Beneath the shadows cast by a consummate singer-songwriter lies their body of work. Between the folds and scattered sheet music lies a hidden gem that outlasts the rest. It outshines those plastic figurines that make up the “vibrant” culture of modern expression. But enough with the philosophical mumbo-jumbo; there's a point to be made here, people. Jenny Lewis—who many first encountered as indie rock band Rilo Kiley's frontwoman or from her first film role in Troop Beverly Hills—is headed to the Duke City on Monday, Dec. 8.
The multifaceted singer-songwriter is touring in support of her latest solo LP The Voyager. If you haven't yet heard it, it's worth checking out. It might even inspire you to go online, purchase a ticket and headbang to her tunes in person. Scratch that: It's not really headbanging music. But if stretching your neck is your thing, then by all means, shake that noggin.
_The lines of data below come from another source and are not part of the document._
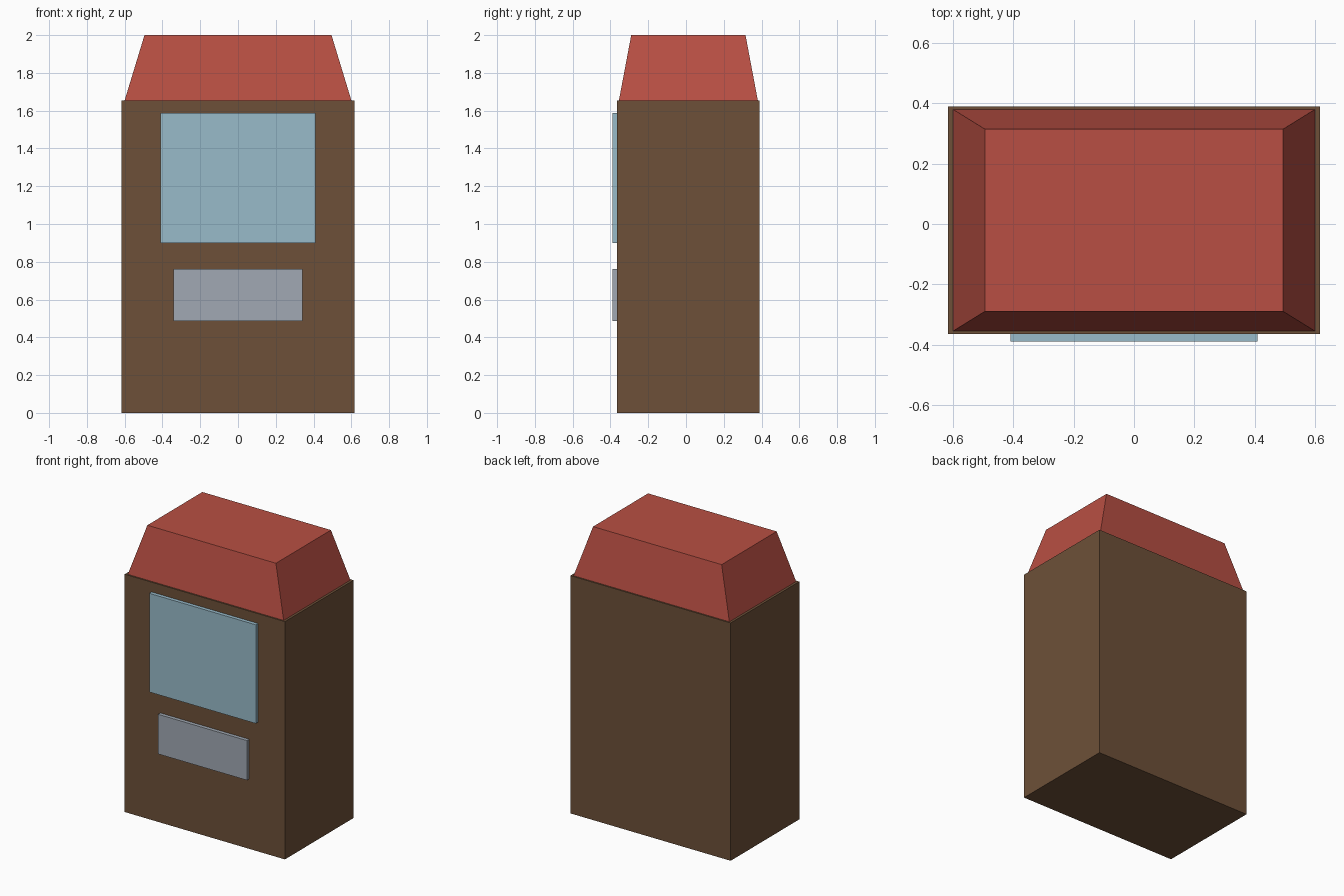
import bpy

if "Cube" in bpy.data.objects:
    bpy.data.objects.remove(bpy.data.objects["Cube"])


def material(name, r, g, b):
    # sRGB 0-255 to linear
    lin = [((c / 255 + 0.055) / 1.055) ** 2.4 for c in (r, g, b)]
    m = bpy.data.materials.new(name)
    m.diffuse_color = (*lin, 1)
    m.use_nodes = True
    m.node_tree.nodes["Principled BSDF"].inputs["Base Color"].default_value = m.diffuse_color
    return m


brown = material("brown", 109, 80, 56)
red = material("brick red", 184, 79, 67)
blue = material("pale blue", 153, 187, 202)
grey = material("cool grey", 161, 169, 179)
teal = material("teal", 78, 170, 155)


def frustum(name, mat, bottom, top, z0, z1):
    """Box whose bottom and top rectangles are (x0, x1, y0, y1)."""
    verts = []
    for (x0, x1, y0, y1), z in ((bottom, z0), (top, z1)):
        verts += [(x0, y0, z), (x1, y0, z), (x1, y1, z), (x0, y1, z)]
    faces = [(3, 2, 1, 0), (4, 5, 6, 7)]
    faces += [(i, (i + 1) % 4, (i + 1) % 4 + 4, i + 4) for i in range(4)]
    mesh = bpy.data.meshes.new(name)
    mesh.from_pydata(verts, [], faces)
    mesh.materials.append(mat)
    obj = bpy.data.objects.new(name, mesh)
    bpy.context.collection.objects.link(obj)
    return obj


def box(name, mat, half_x, y0, y1, z0, z1):
    rect = (-half_x, half_x, y0, y1)
    return frustum(name, mat, rect, rect, z0, z1)


# Cabinet body
box("cabinet", brown, 0.617, -0.365, 0.39, 0, 1.655)

# Tapered roof
frustum("roof", red, (-0.60, 0.60, -0.355, 0.38),
        (-0.495, 0.495, -0.29, 0.315), 1.655, 2.0)

# Front window with a tinted pane just under its surface
box("window", blue, 0.41, -0.39, -0.365, 0.90, 1.587)
box("inner_pane", teal, 0.36, -0.388, -0.38, 0.95, 1.537)

# Lower front panel
box("lower_panel", grey, 0.342, -0.39, -0.365, 0.487, 0.763)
The thing about Lewis is she seems to have reached a stage in her career where she's actually comfortable being who she is. Recent interviews have outlined that the album came about as a result of insomnia, dealing with her father's death and figuring out the balance of life imitating art, art imitating life or just being an artist. If her multi-colored, flashy suits haven't tipped you off, this album is definitely her breeziest effort. So the live show you might have seen post-Acid Tongue isn't the same show you'll see at the Kiva. And if my experiences seeing Ms. Lewis live prove anything, it's that this is a woman who knows how to put on a show.
It should also be noted that Lewis is the opening act for Ryan Adams, who produced the majority of her latest record. (Beck took the reins on lead single “Just One of the Guys.”) And what would a Jenny Lewis album be without a contemplative ballad to send the listener into a frenzy of pondering—the kind that makes people question the world around them. That's where “The Voyager” comes in. Folks who dig her earlier recordings—not the Rilo Kiley stuff, we've moved beyond that “okay” band—may find something to love in this song, if not the entire record.
Her latest effort is the sort of easy listening rock that only Lewis could get away with in this day and age. It brings to mind Tapestry-era Carole King or Fleetwood Mac. And that's not a bad thing. Lewis has stated in several interviews that she didn't want to make a rock record while in Rilo Kiley. Hence the spare country intonations of Rabbit Fur Coat and the gritty singer-songwriter manifestos of Acid Tongue. If you wanna see Lewis at her rockingest (is that a word?), her gig at the Kiva is probably your best post-Rilo Kiley chance. Darn! I brought them up again. Either way it will be one lovely, rainbow-colored shindig and a great opportunity to see two especially talented musicians leave their tracks on the Land of Enchantment.